Booty bands — also called hip circles, mini bands, or resistance bands — are kind of like travel toiletries. They're functional, easy to buy in bulk, and fit perfectly in your suitcase. Plus, they can help you get in a killer workout whether you're at home, in the gym, or on the road. I personally love using fabric ones because they don't slip and, in my experience, last longer. But as much as you might love them, as much as you might feel your glutes burning when you do banded kickbacks or glute bridges, do booty bands actually build muscle at the end of the day? We asked two trainers for the lowdown.
Do Booty Bands Build Muscle? Yes, but There's a Catch
James Shapiro, NASM-certified personal trainer and owner of Primal Power Fitness, told POPSUGAR that booty bands "create a field of resistance and can, by that definition, create muscle when going through a high volume of training." Charlee Atkins, CSCS, founder of Le Sweat, agreed. "Booty band exercises help isolate and target, and thus activate, the smaller glute muscles: glute minimus and glute medius," she said. This is especially the case if you're more of a beginner who's never used them before.
Charlee continued, "However, the range of motion is limited and the amount of resistance is limited to the heaviest band in your bunch." There's only so much progression you can make with booty bands so, therefore, it's harder to achieve progressive overload after a certain point. Your body will eventually get used to these bands, even the heaviest ones, and you'll need to pick up the weights.
Charlee said that if you want to grow your glutes, putting a significant load on your body with weights is the most effective way to do that. The best butt-building exercises, she noted, are ones that incorporate the following:
"These exercises have to be done consistently and with resistance and through as much range of motion as possible," Charlee said. Fewer reps are ideal the heavier the weight is. Most booty band workouts usually feature high reps, which promote endurance training more than strength training, she explained.
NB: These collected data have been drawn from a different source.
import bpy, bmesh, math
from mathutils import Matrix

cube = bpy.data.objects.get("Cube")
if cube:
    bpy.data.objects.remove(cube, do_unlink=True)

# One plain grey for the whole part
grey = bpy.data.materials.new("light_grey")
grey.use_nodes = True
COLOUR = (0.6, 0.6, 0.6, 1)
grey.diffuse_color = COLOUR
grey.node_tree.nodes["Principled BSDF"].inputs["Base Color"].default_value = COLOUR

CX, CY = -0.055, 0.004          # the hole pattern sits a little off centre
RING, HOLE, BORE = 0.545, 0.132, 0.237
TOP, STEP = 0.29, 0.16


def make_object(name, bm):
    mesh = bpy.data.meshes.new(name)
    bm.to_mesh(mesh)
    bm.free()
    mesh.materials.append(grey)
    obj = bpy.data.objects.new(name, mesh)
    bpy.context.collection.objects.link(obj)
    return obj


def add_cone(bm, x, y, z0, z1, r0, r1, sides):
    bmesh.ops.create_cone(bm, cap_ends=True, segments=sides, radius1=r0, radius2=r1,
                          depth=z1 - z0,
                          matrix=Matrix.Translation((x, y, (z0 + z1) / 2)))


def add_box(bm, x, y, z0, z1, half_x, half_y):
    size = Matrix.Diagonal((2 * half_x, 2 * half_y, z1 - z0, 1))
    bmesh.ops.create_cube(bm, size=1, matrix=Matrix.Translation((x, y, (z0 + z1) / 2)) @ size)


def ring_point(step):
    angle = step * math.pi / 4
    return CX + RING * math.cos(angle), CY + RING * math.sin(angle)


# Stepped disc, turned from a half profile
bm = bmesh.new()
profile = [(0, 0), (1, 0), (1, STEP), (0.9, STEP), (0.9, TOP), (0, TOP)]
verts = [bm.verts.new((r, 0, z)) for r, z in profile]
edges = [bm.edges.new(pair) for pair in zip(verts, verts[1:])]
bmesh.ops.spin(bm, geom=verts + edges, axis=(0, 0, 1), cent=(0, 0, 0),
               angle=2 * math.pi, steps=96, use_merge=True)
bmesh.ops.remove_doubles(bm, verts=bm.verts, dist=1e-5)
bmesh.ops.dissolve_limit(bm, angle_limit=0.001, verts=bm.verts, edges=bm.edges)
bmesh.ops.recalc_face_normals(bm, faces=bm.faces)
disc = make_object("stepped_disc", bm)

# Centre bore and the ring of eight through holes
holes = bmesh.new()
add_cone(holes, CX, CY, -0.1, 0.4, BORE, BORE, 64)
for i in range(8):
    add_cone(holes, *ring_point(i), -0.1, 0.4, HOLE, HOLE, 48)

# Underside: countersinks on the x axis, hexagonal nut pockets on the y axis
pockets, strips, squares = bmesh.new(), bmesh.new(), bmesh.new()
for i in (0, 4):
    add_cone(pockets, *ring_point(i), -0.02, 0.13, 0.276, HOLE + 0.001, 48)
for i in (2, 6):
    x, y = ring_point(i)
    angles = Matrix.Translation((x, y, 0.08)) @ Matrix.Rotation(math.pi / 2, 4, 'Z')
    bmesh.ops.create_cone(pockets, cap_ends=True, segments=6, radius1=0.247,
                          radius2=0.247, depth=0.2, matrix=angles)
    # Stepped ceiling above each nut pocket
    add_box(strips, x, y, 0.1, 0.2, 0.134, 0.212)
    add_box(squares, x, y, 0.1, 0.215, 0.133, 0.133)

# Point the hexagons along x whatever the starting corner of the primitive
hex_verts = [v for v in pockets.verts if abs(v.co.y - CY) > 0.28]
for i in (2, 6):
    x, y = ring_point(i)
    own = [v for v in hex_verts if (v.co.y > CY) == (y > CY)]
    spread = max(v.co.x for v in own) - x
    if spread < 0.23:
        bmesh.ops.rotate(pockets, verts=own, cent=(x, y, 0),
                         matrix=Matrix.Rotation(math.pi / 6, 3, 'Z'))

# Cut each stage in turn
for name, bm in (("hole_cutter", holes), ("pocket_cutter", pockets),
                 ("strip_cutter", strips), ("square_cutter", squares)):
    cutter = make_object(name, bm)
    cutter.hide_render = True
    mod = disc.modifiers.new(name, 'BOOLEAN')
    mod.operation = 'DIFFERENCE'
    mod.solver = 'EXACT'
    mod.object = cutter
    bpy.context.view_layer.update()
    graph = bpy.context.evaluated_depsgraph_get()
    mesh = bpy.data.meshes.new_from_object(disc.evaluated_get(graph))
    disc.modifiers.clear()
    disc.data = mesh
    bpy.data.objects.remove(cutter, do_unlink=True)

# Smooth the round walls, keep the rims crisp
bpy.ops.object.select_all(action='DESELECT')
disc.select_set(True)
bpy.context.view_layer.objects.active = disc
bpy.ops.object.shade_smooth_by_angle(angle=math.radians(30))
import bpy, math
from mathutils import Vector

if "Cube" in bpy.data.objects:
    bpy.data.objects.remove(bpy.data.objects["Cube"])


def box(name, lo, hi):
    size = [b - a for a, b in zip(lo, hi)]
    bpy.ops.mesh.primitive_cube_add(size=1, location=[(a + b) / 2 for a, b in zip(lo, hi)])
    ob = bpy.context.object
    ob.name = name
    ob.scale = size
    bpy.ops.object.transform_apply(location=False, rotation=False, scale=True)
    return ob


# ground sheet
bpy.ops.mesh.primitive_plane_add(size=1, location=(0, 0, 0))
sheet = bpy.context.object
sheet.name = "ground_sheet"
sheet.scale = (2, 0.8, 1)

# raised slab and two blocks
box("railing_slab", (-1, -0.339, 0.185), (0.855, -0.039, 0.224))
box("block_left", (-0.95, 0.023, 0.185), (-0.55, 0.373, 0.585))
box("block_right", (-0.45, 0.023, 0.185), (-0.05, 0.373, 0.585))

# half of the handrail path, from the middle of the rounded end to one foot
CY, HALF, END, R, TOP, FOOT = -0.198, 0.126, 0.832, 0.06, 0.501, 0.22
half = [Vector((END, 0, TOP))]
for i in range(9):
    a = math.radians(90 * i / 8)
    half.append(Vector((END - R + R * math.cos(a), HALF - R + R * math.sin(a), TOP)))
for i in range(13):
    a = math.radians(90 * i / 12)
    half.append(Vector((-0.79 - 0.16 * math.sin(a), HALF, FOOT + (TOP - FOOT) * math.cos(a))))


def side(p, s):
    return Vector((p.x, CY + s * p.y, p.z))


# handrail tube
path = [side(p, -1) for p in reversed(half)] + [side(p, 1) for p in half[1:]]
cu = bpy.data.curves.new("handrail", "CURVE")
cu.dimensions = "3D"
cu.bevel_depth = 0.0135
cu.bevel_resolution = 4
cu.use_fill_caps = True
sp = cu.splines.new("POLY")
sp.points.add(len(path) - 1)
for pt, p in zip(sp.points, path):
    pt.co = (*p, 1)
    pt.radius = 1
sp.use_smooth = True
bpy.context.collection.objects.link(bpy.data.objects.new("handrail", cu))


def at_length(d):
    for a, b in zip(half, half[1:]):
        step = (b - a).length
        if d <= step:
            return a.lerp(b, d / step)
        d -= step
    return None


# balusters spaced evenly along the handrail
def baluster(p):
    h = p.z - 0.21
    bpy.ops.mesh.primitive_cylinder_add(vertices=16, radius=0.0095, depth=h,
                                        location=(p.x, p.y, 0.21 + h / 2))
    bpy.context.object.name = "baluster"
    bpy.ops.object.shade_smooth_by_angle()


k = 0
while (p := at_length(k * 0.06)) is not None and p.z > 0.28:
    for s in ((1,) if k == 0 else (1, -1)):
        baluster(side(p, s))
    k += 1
If You're New to Working Out, You Can Use Booty Bands to Build Muscle
Charlee said that booty band and bodyweight exercises are a great place to start if you're brand new to working out because "you will see the results." Booty bands typically come in packs with a variety of resistance levels. Make sure you're increasing the intensity — aka, upping the resistance — when exercises start getting easy (again, this is the whole idea with progressive overload). James suggested that people first start by using a single band with low to medium resistance and slowly integrate two bands (one around the ankles and another above the knees). Check out free booty band workouts here, and one trainer's favorite banded glute exercises for inspiration.
If You Aren't New to Working Out, You Can Still Use Booty Bands to Build Muscle
As mentioned earlier, if you are not new to exercise, it's time to start adding load and resistance to your workouts to achieve growth. Once you've conquered basic bodyweight and banded exercises, add a barbell, kettlebell, or dumbbell, Charlee said. Some of the workouts I do incorporate both weights and booty bands. Charlee noted that these bands are also still great for warmups to activate the glutes and get the most out of your workout. The point is, weights are important to grow your booty once booty band exercises alone aren't challenging anymore.
So remember to keep changing it up, and if your goal is to build muscle, other aspects of your life outside of the gym need your attention. Make sure you're eating enough calories packed with protein, complex carbs, and healthy fats. Getting enough sleep and giving yourself time to recover is important, too.